After escaping the clutches of the Islamic State, Nadia Murad and Lamiya Aji-Bashar have become symbols of the Yazidi struggle. A moving portrait of the two laureates of the 2016 Sakharov Prize for Freedom of thought.

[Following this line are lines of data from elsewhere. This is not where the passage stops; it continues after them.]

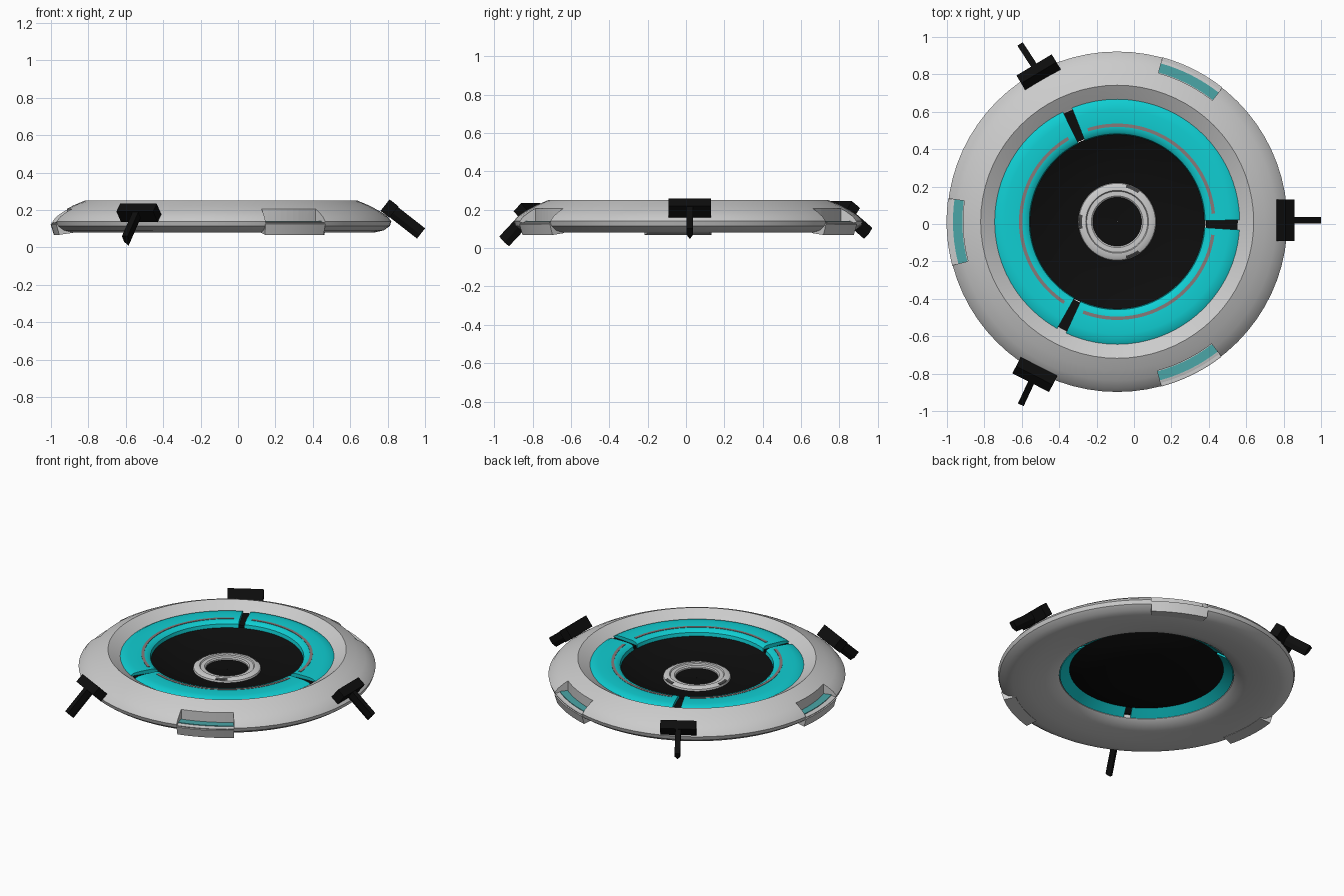
import bpy, bmesh
from math import radians, sin, cos, pi
from mathutils import Matrix

if "Cube" in bpy.data.objects:
    bpy.data.objects.remove(bpy.data.objects["Cube"])

CX, CY = -0.09, 0.012


def material(name, rgb):
    m = bpy.data.materials.new(name)
    m.diffuse_color = (*rgb, 1)
    m.use_nodes = True
    m.node_tree.nodes["Principled BSDF"].inputs["Base Color"].default_value = m.diffuse_color
    return m


BLACK = material("black", (0.004, 0.004, 0.004))
CYAN = material("cyan", (0.005, 0.62, 0.65))
TEAL = material("teal", (0.07, 0.38, 0.39))
LINE = material("line", (0.25, 0.19, 0.19))
DARK = material("dark", (0.06, 0.06, 0.06))


def finish(name, bm, mat=None, smooth=30):
    bmesh.ops.recalc_face_normals(bm, faces=bm.faces)
    me = bpy.data.meshes.new(name)
    bm.to_mesh(me)
    bm.free()
    ob = bpy.data.objects.new(name, me)
    bpy.context.collection.objects.link(ob)
    if mat:
        me.materials.append(mat)
    if smooth:
        shade(ob, smooth)
    return ob


def shade(ob, angle=30):
    bpy.ops.object.select_all(action='DESELECT')
    bpy.context.view_layer.objects.active = ob
    ob.select_set(True)
    bpy.ops.object.shade_smooth_by_angle(angle=radians(angle))


def lathe(name, profile, mat=None, a0=0, a1=360, steps=72, smooth=30):
    """Sweep a closed (r, z) loop about the disc axis; partial sweeps are capped."""
    bm = bmesh.new()
    full = a1 - a0 >= 360
    n = steps if full else max(3, int(steps * (a1 - a0) / 360))
    rings = []
    for i in range(n if full else n + 1):
        a = radians(a0 + (a1 - a0) * i / n)
        rings.append([bm.verts.new((CX + r * cos(a), CY + r * sin(a), z)) for r, z in profile])
    k = len(profile)
    for i in range(n):
        p, q = rings[i], rings[(i + 1) % len(rings)]
        for j in range(k):
            bm.faces.new((p[j], q[j], q[(j + 1) % k], p[(j + 1) % k]))
    if not full:
        bm.faces.new(rings[0])
        bm.faces.new(rings[-1])
    return finish(name, bm, mat, smooth)


# Outer saucer rim
rim = lathe("outer_rim", [
    (0.73, 0.25), (0.79, 0.225), (0.85, 0.193), (0.89, 0.165), (0.91, 0.14),
    (0.902, 0.115), (0.87, 0.092), (0.82, 0.08), (0.72, 0.083), (0.62, 0.095),
    (0.565, 0.108), (0.535, 0.13), (0.54, 0.17), (0.64, 0.195), (0.655, 0.205)])

# Three recessed light pads cut into the rim
for i, mid in enumerate((63.2, 183.5, 296.4)):
    lo, hi = mid - 11.3, mid + 11.3
    cutter = lathe(f"pad_cutter_{i}", [(0.825, 0.3), (1, 0.3), (1, 0.133), (0.825, 0.133)],
                   None, lo, hi, 144, 0)
    mod = rim.modifiers.new("cut", 'BOOLEAN')
    mod.operation, mod.solver, mod.object = 'DIFFERENCE', 'EXACT', cutter
    bpy.context.view_layer.objects.active = rim
    bpy.ops.object.modifier_apply(modifier=mod.name)
    bpy.data.objects.remove(cutter)
    lathe(f"light_pad_{i}", [(0.82, 0.135), (0.88, 0.138), (0.912, 0.125), (0.895, 0.068), (0.82, 0.078)],
          None, lo, hi, 144)
    lathe(f"pad_light_{i}", [(0.828, 0.142), (0.878, 0.142), (0.878, 0.134), (0.828, 0.134)],
          TEAL, lo, hi, 144)
shade(rim)

# Black bed showing through the gaps of the lit ring
lathe("ring_bed", [(0.645, 0.2), (0.475, 0.195), (0.475, 0.18), (0.52, 0.15), (0.645, 0.185)], BLACK)

# Lit ring in three segments, each with a thin inlaid line
gaps = (-1.5, 114, 243, 358.5)
for i in range(3):
    lo, hi = gaps[i] + 2.3, gaps[i + 1] - 2.3
    lathe(f"lit_ring_{i}", [
        (0.657, 0.204), (0.635, 0.216), (0.6, 0.22), (0.51, 0.22), (0.485, 0.215),
        (0.47, 0.203), (0.465, 0.175), (0.53, 0.13), (0.536, 0.15)], CYAN, lo, hi, 144)
    lathe(f"ring_line_{i}", [(0.507, 0.222), (0.525, 0.222), (0.525, 0.215), (0.507, 0.215)],
          LINE, lo + 4, hi - 4, 144)

# Dished black centre
lathe("centre_dish", [
    (0.472, 0.182), (0.4, 0.155), (0.3, 0.13), (0.2, 0.12), (0.002, 0.115),
    (0.002, 0.1), (0.2, 0.105), (0.3, 0.115), (0.4, 0.14), (0.472, 0.17)], BLACK)

# Hub ring with three small slots
lathe("hub_ring", [
    (0.21, 0.115), (0.205, 0.132), (0.19, 0.14), (0.168, 0.142), (0.163, 0.135),
    (0.138, 0.135), (0.13, 0.128), (0.13, 0.112)])
for i, mid in enumerate((65, 180, 295)):
    lathe(f"hub_slot_{i}", [(0.188, 0.143), (0.204, 0.136), (0.2, 0.125), (0.188, 0.125)],
          DARK, mid - 11, mid + 11, 144)


# Three black legs: a tilted clamp block and a fin with a V-shaped underside
def leg(i, x, y, z, heading, fin_heading, tilt, length):
    def place(h):
        return (Matrix.Translation((x, y, z)) @ Matrix.Rotation(radians(h), 4, 'Z')
                @ Matrix.Rotation(radians(tilt), 4, 'Y'))
    bm = bmesh.new()
    bmesh.ops.create_cube(bm, size=1, matrix=place(heading) @ Matrix.Diagonal((0.06, 0.22, 0.078, 1)))
    finish(f"leg_clamp_{i}", bm, BLACK, 0)
    bm = bmesh.new()
    section = [(-0.017, 0.034), (0.017, 0.034), (0.017, -0.008), (0, -0.036), (-0.017, -0.008)]
    base = bm.faces.new([bm.verts.new((0, u, v)) for u, v in section])
    new = bmesh.ops.extrude_face_region(bm, geom=[base])["geom"]
    bmesh.ops.translate(bm, vec=(length, 0, 0),
                        verts=[g for g in new if isinstance(g, bmesh.types.BMVert)])
    bmesh.ops.transform(bm, matrix=place(fin_heading), verts=bm.verts)
    finish(f"leg_fin_{i}", bm, BLACK, 0)


leg(0, 0.81, 0.02, 0.208, 0, 0, 38, 0.215)
leg(1, -0.51, 0.81, 0.195, 121, 123, 36, 0.2)
leg(2, -0.53, -0.805, 0.185, -117, -115, 44, 0.215)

Lamiya Aji Bashar is trying to get back to a normal life. At 19 years old, and 6 months after escaping the clutches of the Islamic State, she has found refuge here in Germany, where she lives with her sisters. My sisters are always taking care of me, to make sure I’m never sad. They make jokes, they do silly things to make sure I’m always happy. It does me good, and I have to thank my sisters for that. It’s a comfort to Lamiya that has brought a smile back to her face. Nadia Murad, meanwhile, is travelling the world to tell her story. Just 23 years old, she lost her six brothers and her mother in the conflict. Millions of people have been displaced. All because of the Islamic State. Nadia is also living in Germany. She has dedicated herself to getting the massacre of the Yazidi minority in Iraq recognised as genocide. My life has become this cause, travelling, delivering this message. We will not have a life as long as IS exists. With this situation, we will have no life. This is taking my whole life now. - Do you like your new life? Both Nadia Murad and Lamiya Aji Bashar come from the village of Kocho, in the Sinjar region of Iraq. On the 15th of August 2014, their village was attacked by the Islamic State. The men were executed. The women were forced to convert to Islam and were sold into sex slavery. A massacre that prompted the flight of hundreds of thousands of Iraqi Yazidis. Lamiya spent 20 months in the clutches of the Islamic State. It was while fleeing her torturers that she was hit by a landmine, leaving her face badly burned. Back in her room, she looks at photos of her life before. She still has no news about her parents. And her younger brother is waiting behind in Iraq, after being bought back from the Islamic State by an uncle. I would really like to explain what happened to me there, not only for myself, but so others, the other women, are not treated like this, so that we Yazidis never have to go through anything like this again. Telling her story to prevent it happening again is also what motivates Nadia Murad. It was thanks to a neighbour that she managed to escape. She counts herself lucky. Nominated as the UN’s special ambassador for the victims of human trafficking, Nadia has become a figurehead for the Yazidi community. I’ve seen thousands of refugees go through the same thing as myself and my family. We are scattered all over the place. I also know that Islamic State is still behind us, trying to exterminate us. I think about this and this is what gives me the strength, all the strength, to continue. For their courage and the struggle they are undertaking for the Yazidi community, Lamiya and Nadia were awarded the European Parliament’s Sakharov Prize for freedom of thought. 3.000 Yazidi women are still being held captive by the Islamic State in Iraq.